Last Friday evening, I attended a potluck fundraiser for Occupy Tucson, and Vince Pawlowski from Tucson Climate Action Network was the guest speaker. His topic was the Keystone XL Pipeline. Vince started out by talking about why the “oil” that is being violently wrenched from the Alberta Tar Sands is so problematic. (For some visual proof of just how violent that process is, see “Photographer Captures Tar Sands 'Destruction' from Above.") Vince said that in the first half of the 20th century, when oil literally gushed from the ground here in the U.S., it cost about one barrel of oil to take 100 barrels of oil out of the ground. But in the Tar Sands, one barrel of oil gets you roughly 3-5 barrels. That’s poor rate of return, by anyone’s standards, but the Tar Sands project is viable because of cheap frack gas from Alberta, which is used to heat the bitumen, the crude product that comes out of the earth.

This bitumen is corrosive, toxic, and contains compounds that are known carcinogens and mutagens. Two scientists from Environment Canada – Jane Kirk and Derek Muir – have confirmed that there's a “bull’s-eye” of mercury around the Tar Sands project that covers 19,000 square kilometers. And as if that's not already a toxic nightmare, there are a variety of toxic compounds like benzene, toluene, and  xylenes  in the diluted bitumen. These toxic substances pollute the air, water, and soil of nearby Canadians – most of whom are from the Alberta First Nation (the people who just hosted Nobel Peace Prize winner Desmond Tutu at a weekend conference on treaty rights and the environment, at which he called the production of bitumen “filth.”)

This huge expenditure of fossil fuels – not to mention the number of toxics involved – is supposedly justified because of the jobs that will be created and the American industry the project will support. Yet, as Cornell University predicted, little American steel has gone into production of the pipeline infrastructure, and only a few thousand part-time, temporary, and short-term jobs have been created. So who will really benefit from the pipeline? Vince said that Koch Industries holds a lease on 1.1 million acres in the tar sands area, the single largest foreign holding. According to the Washington Post their lease holdings could be closer to 2 million acres, and they have a huge stake in this largest civil engineering project in the world. It’s not hard to see that the Kochs benefit, but the rest of us – the whole biosphere – will suffer the consequences of human addiction to fossil fuels as this project helps heat our climate.

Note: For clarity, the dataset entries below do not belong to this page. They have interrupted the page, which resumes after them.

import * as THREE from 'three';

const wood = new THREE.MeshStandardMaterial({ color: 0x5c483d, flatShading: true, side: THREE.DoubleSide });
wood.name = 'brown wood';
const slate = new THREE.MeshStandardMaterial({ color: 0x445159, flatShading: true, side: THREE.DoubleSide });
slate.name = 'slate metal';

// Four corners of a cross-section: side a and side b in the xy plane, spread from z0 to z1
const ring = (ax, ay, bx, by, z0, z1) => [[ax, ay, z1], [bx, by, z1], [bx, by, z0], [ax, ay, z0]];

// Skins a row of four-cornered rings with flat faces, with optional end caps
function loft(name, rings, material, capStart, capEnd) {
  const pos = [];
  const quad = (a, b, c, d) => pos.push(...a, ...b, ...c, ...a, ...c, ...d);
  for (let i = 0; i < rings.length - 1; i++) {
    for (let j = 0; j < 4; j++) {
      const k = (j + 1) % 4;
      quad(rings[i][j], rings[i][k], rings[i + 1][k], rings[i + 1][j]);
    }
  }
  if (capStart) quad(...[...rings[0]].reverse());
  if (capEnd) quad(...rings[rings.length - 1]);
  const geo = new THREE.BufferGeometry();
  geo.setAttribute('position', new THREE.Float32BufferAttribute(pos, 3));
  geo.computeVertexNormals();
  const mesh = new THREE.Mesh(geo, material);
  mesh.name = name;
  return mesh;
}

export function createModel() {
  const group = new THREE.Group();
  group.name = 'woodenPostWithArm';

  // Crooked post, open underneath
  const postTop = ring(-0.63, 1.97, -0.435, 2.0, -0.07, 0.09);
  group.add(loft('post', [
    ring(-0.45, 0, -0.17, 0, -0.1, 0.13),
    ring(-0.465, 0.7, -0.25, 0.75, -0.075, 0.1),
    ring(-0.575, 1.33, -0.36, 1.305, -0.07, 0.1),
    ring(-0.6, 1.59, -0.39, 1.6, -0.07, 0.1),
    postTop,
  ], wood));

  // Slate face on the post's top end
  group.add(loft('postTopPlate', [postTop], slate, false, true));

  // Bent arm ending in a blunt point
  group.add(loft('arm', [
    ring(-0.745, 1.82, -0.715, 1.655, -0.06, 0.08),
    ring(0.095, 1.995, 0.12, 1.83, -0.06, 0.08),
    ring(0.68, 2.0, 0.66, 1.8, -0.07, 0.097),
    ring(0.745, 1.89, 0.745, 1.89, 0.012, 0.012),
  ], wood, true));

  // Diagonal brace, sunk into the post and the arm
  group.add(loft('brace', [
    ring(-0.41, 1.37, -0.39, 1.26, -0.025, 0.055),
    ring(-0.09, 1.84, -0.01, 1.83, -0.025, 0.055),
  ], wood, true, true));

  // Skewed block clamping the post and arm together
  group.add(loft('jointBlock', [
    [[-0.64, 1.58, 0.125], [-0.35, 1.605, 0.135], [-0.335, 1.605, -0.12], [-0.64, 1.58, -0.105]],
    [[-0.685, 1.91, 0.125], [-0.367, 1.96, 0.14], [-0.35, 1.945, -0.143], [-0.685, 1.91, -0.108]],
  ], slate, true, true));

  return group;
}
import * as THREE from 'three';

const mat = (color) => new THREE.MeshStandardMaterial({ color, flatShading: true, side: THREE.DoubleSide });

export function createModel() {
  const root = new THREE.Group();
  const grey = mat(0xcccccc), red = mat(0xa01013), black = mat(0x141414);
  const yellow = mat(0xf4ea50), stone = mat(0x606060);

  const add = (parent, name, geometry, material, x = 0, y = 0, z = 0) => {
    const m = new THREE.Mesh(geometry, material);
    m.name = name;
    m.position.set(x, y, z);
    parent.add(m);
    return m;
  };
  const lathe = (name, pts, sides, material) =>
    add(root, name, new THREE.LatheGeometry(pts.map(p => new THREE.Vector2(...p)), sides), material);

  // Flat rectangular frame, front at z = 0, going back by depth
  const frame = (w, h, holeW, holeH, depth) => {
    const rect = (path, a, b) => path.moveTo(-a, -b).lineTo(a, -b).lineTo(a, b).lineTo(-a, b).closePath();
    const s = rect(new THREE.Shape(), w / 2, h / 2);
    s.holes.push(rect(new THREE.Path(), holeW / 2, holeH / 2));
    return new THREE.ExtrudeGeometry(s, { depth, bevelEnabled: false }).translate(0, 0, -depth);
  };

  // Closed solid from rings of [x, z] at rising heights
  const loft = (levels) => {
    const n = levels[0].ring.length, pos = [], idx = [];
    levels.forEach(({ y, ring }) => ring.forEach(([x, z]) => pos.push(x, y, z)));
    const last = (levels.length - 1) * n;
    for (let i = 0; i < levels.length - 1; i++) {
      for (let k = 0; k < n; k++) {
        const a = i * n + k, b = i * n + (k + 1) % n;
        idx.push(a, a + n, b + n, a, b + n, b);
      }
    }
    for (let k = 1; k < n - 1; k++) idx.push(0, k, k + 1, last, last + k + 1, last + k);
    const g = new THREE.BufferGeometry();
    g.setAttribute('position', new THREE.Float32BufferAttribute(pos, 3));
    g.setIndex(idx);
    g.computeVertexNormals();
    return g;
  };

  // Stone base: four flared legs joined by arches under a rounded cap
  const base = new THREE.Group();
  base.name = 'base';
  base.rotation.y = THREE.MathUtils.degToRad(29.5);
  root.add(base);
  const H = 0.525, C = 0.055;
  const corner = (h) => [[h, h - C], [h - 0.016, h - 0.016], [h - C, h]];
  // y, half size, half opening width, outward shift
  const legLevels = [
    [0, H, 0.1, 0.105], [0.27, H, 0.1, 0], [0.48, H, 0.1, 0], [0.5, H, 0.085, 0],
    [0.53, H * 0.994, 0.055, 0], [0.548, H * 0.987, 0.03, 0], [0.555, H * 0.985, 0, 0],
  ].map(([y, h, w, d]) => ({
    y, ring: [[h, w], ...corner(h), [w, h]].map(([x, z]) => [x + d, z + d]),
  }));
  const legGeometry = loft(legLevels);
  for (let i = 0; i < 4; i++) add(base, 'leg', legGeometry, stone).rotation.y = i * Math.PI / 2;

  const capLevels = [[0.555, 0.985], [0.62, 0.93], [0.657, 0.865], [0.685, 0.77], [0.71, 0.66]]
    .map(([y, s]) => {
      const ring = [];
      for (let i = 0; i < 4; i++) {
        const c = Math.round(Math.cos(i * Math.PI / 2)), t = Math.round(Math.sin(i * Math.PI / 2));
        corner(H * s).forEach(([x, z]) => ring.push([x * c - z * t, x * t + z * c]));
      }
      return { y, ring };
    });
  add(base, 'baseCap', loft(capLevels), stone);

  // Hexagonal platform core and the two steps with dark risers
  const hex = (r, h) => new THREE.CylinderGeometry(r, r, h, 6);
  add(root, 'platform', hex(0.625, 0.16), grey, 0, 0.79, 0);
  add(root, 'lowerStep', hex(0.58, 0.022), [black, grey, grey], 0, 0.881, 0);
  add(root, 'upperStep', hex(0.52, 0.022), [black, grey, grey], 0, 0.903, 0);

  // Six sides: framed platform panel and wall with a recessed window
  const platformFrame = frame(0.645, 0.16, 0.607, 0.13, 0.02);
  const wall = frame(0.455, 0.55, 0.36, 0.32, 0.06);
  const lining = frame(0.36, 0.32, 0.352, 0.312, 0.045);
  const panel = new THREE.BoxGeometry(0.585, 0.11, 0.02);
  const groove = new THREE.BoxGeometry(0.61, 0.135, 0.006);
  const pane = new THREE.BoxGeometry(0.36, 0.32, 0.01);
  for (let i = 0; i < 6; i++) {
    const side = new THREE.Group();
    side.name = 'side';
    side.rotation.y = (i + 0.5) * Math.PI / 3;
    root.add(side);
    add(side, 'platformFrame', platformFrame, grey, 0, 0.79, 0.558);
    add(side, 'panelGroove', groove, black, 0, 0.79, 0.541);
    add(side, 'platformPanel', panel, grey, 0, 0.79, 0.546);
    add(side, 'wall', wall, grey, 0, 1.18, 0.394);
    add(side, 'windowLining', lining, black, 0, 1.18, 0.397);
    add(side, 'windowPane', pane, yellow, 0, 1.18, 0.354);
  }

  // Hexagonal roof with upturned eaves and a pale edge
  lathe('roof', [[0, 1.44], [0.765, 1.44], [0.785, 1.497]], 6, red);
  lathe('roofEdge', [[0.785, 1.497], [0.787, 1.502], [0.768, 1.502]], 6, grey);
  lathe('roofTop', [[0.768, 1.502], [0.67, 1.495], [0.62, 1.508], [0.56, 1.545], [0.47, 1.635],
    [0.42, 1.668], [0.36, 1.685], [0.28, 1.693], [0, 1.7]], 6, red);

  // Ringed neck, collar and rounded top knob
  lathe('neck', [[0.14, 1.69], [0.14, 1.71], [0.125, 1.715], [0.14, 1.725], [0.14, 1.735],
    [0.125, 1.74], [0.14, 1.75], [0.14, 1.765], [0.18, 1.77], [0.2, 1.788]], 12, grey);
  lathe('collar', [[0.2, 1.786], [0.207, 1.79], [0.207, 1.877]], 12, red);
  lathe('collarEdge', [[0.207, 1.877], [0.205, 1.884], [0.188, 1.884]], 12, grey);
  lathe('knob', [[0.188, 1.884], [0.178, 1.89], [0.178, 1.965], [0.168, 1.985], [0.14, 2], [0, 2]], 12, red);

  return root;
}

Vince has an engineering background, so I asked him what he thought of some of the geoengineering projects that have been proposed as a solution to global warming; what’s notable about them is that they will not require the Koch Brothers – or us – to change our ways. He said he was skeptical about geoengineering because of the fact that tampering with complex natural systems can have unpredictable results, as the people who propose the space mirrors and atmospheric aerosols should well know. But he said there’s one geoengineering solution that he does favor – planting more trees. In addition to what I plan to do to reduce the size of my carbon footprint, I support planting more trees is a sustainable form of carbon-offsetting.  Over the weekend I looked at some of the mesquite trees in my neighborhood, which are still flowering and also starting to make bean pods.

Edible bean pods of the mesquite tree
Edible bean pods of the mesquite tree
I know the solutions aren't so simple as planting trees and opposing Keystone, but for now those are two things I can do!

A Fifth and Final Ekphrastic Essay About Our 2022 Road Trip: the Prairie and the Dust Bowl

  Erosion No. 2, Mother Earth Laid Bare by Alexandre Hogue When Greg and I were planning our 2022 road trip, our goal was to visit friends a...